A Therapy of Screens: Psychotherapy and the Visual Apparatus

Samuele Collu, McGill University

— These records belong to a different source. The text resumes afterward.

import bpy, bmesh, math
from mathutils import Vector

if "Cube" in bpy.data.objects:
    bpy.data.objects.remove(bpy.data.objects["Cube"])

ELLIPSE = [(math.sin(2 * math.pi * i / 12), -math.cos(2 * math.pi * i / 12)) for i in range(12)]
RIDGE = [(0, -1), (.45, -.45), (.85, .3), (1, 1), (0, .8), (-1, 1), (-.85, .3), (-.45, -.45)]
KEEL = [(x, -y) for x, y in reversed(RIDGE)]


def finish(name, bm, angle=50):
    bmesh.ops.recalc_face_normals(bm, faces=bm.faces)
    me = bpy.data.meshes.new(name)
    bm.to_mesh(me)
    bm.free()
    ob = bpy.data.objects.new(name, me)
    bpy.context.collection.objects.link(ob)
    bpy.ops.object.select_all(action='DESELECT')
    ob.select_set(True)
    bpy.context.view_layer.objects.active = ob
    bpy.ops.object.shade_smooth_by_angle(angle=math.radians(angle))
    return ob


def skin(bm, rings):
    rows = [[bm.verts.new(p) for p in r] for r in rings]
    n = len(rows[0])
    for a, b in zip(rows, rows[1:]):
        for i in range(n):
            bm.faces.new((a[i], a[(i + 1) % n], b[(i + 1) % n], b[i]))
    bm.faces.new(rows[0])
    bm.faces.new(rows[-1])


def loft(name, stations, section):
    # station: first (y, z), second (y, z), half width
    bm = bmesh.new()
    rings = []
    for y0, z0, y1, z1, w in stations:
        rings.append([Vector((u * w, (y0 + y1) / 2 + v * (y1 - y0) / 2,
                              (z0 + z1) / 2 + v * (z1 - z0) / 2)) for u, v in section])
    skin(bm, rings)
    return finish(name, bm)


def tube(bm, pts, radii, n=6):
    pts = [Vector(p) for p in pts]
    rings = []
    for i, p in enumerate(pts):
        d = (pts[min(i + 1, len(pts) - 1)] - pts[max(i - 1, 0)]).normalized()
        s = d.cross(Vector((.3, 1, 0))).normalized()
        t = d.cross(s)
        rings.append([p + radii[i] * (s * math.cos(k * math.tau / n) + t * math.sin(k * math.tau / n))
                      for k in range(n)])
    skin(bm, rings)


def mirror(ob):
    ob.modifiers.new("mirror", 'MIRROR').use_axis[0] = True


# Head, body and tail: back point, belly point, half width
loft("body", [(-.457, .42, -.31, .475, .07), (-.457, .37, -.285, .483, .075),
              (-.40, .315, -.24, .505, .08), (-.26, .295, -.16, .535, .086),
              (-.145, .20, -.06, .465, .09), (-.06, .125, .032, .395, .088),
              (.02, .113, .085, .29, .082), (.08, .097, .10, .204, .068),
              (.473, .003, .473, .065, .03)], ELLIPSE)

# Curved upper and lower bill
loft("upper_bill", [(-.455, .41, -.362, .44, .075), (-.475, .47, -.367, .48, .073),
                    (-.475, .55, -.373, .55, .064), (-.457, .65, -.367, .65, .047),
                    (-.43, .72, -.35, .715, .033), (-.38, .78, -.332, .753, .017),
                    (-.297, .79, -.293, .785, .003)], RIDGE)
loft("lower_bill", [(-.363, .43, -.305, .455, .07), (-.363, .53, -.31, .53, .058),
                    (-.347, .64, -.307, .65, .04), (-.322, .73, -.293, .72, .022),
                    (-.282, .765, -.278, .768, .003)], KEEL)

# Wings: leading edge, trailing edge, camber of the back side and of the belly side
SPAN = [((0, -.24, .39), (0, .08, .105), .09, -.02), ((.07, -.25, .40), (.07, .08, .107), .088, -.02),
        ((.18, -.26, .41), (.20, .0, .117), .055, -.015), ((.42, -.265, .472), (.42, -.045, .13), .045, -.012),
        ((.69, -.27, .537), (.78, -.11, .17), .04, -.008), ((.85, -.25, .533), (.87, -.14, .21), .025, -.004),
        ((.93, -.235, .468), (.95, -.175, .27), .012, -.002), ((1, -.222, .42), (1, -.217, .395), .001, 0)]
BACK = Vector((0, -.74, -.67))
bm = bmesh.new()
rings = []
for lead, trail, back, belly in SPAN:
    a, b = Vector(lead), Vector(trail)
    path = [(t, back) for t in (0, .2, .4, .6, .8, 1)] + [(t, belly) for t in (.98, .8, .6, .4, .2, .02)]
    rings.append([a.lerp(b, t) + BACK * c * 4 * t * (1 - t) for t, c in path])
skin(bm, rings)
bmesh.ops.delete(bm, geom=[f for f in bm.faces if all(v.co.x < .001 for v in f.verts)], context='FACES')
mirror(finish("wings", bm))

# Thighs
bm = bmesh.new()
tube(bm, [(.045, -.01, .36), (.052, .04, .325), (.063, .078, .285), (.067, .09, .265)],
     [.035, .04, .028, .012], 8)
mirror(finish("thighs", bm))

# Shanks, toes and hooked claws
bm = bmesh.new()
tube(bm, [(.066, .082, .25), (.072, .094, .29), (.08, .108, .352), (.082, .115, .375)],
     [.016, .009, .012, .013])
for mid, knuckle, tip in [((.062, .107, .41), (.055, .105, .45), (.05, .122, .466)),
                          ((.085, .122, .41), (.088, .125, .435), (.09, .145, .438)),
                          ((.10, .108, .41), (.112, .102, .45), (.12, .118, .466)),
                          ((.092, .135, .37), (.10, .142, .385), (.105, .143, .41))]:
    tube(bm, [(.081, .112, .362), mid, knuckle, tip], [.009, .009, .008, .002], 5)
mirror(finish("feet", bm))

ABSTRACT—The realm of the visual, in its metaphoric and literal dimensions, has been widely troubled by anthropological and philosophical debates which de-centralized the epistemological supremacy of vision over other senses. Vision has been understood as a sense that produces a split between subjects and objects, between the real and the imagined, science and superstition. The capacity of visual mediums to disappear while showing us what we see has supported these ideals of transparency and objectivity of the visual. In this article, I engage with an ethnography of systemic psychotherapy in Argentina to consider another approach to the visual. The systemic model of therapy utilizes visual technologies including one-way mirrors and closed-circuit television to allow teams of therapists to observe live sessions of therapy. While systemic therapy assumes a transparency of visual surfaces, I explore their imaginative opacity and consider the therapeutic relevance of the anonymous gaze behind the mirror. To conceptualize the imaginal and subjectifying features of the visual, I engage with Merleau-Ponty’s phenomenology of the invisible in order to develop an anthropology of visual dispositifs. Considering the constitutive resonance between vision, the work of theory, and psychotherapy, I take visual dispositifs as the symptom of, and the cure for, contemporary forms of life. [Keywords: Dispositif, vision, Merleau-Ponty, Subjectivity, psychotherapy, screens